## Exercise goal
What is needed is an exact copy of the records below, with the pictures left out.

(Stored data entries)
BEGIN
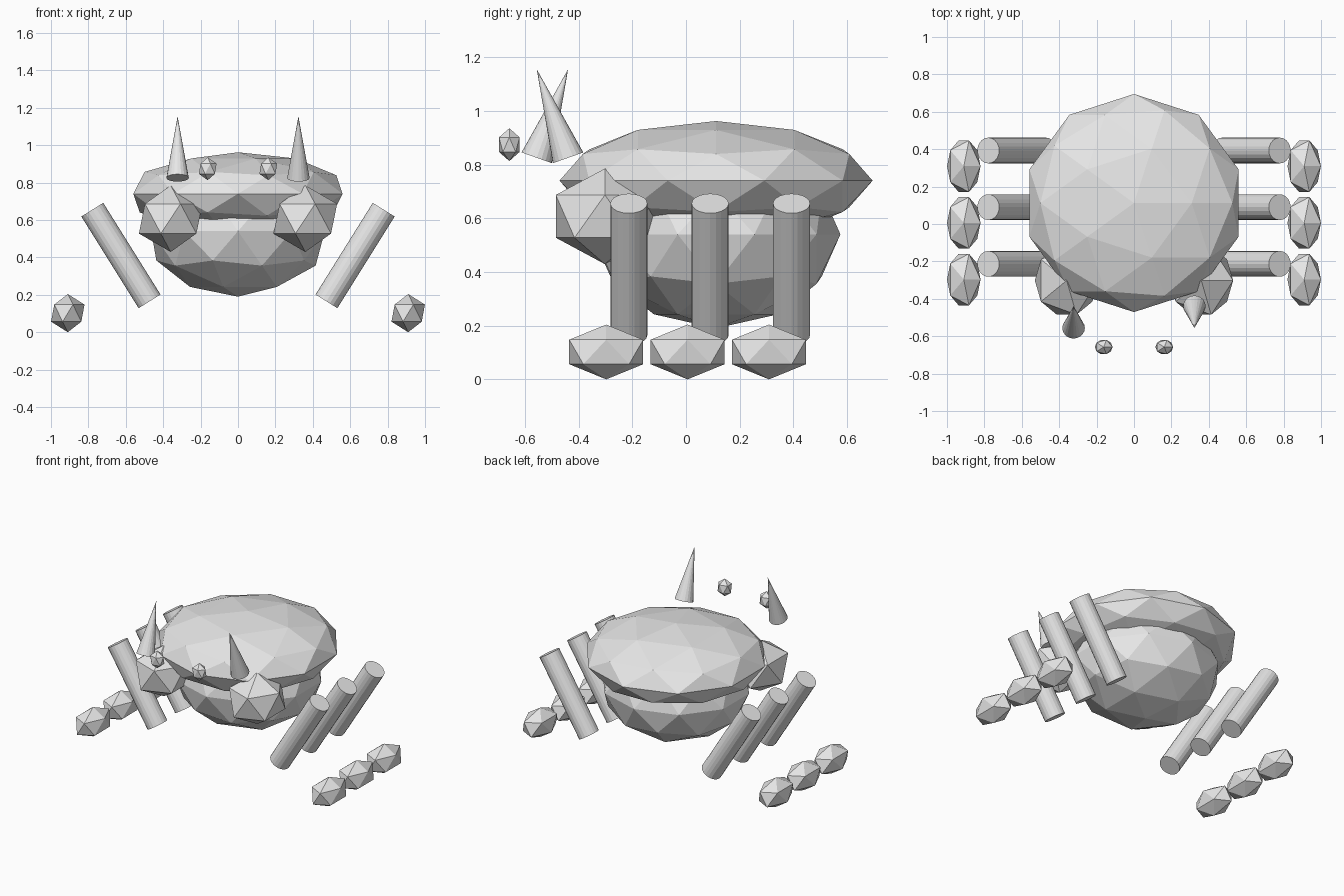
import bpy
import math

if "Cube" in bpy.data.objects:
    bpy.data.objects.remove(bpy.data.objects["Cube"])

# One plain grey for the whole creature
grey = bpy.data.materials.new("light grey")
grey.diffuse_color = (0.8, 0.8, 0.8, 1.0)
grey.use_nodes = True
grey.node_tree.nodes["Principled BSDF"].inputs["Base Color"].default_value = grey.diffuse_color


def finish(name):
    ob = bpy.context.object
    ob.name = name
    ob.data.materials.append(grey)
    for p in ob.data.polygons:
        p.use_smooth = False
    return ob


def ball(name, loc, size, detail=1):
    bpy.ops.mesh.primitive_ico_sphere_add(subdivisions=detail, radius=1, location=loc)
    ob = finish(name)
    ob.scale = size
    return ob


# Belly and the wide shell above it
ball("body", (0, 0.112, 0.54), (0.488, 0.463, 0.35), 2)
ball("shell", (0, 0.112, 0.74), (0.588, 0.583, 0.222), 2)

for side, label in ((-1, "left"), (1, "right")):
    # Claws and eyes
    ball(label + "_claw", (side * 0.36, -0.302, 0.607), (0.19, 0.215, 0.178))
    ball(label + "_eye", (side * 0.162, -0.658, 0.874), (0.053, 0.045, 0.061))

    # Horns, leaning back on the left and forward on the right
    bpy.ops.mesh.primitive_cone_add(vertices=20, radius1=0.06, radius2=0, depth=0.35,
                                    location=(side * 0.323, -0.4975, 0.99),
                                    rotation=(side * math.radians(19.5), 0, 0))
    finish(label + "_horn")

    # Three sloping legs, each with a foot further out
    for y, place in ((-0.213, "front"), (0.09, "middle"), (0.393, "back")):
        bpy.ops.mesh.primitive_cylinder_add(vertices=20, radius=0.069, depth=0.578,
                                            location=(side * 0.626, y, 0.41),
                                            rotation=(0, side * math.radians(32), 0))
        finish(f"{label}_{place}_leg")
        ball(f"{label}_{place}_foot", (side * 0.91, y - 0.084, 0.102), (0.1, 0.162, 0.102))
END
## Solution for this task
import bpy
import math

if "Cube" in bpy.data.objects:
    bpy.data.objects.remove(bpy.data.objects["Cube"])

# One plain grey for the whole creature
grey = bpy.data.materials.new("light grey")
grey.diffuse_color = (0.8, 0.8, 0.8, 1.0)
grey.use_nodes = True
grey.node_tree.nodes["Principled BSDF"].inputs["Base Color"].default_value = grey.diffuse_color


def finish(name):
    ob = bpy.context.object
    ob.name = name
    ob.data.materials.append(grey)
    for p in ob.data.polygons:
        p.use_smooth = False
    return ob


def ball(name, loc, size, detail=1):
    bpy.ops.mesh.primitive_ico_sphere_add(subdivisions=detail, radius=1, location=loc)
    ob = finish(name)
    ob.scale = size
    return ob


# Belly and the wide shell above it
ball("body", (0, 0.112, 0.54), (0.488, 0.463, 0.35), 2)
ball("shell", (0, 0.112, 0.74), (0.588, 0.583, 0.222), 2)

for side, label in ((-1, "left"), (1, "right")):
    # Claws and eyes
    ball(label + "_claw", (side * 0.36, -0.302, 0.607), (0.19, 0.215, 0.178))
    ball(label + "_eye", (side * 0.162, -0.658, 0.874), (0.053, 0.045, 0.061))

    # Horns, leaning back on the left and forward on the right
    bpy.ops.mesh.primitive_cone_add(vertices=20, radius1=0.06, radius2=0, depth=0.35,
                                    location=(side * 0.323, -0.4975, 0.99),
                                    rotation=(side * math.radians(19.5), 0, 0))
    finish(label + "_horn")

    # Three sloping legs, each with a foot further out
    for y, place in ((-0.213, "front"), (0.09, "middle"), (0.393, "back")):
        bpy.ops.mesh.primitive_cylinder_add(vertices=20, radius=0.069, depth=0.578,
                                            location=(side * 0.626, y, 0.41),
                                            rotation=(0, side * math.radians(32), 0))
        finish(f"{label}_{place}_leg")
        ball(f"{label}_{place}_foot", (side * 0.91, y - 0.084, 0.102), (0.1, 0.162, 0.102))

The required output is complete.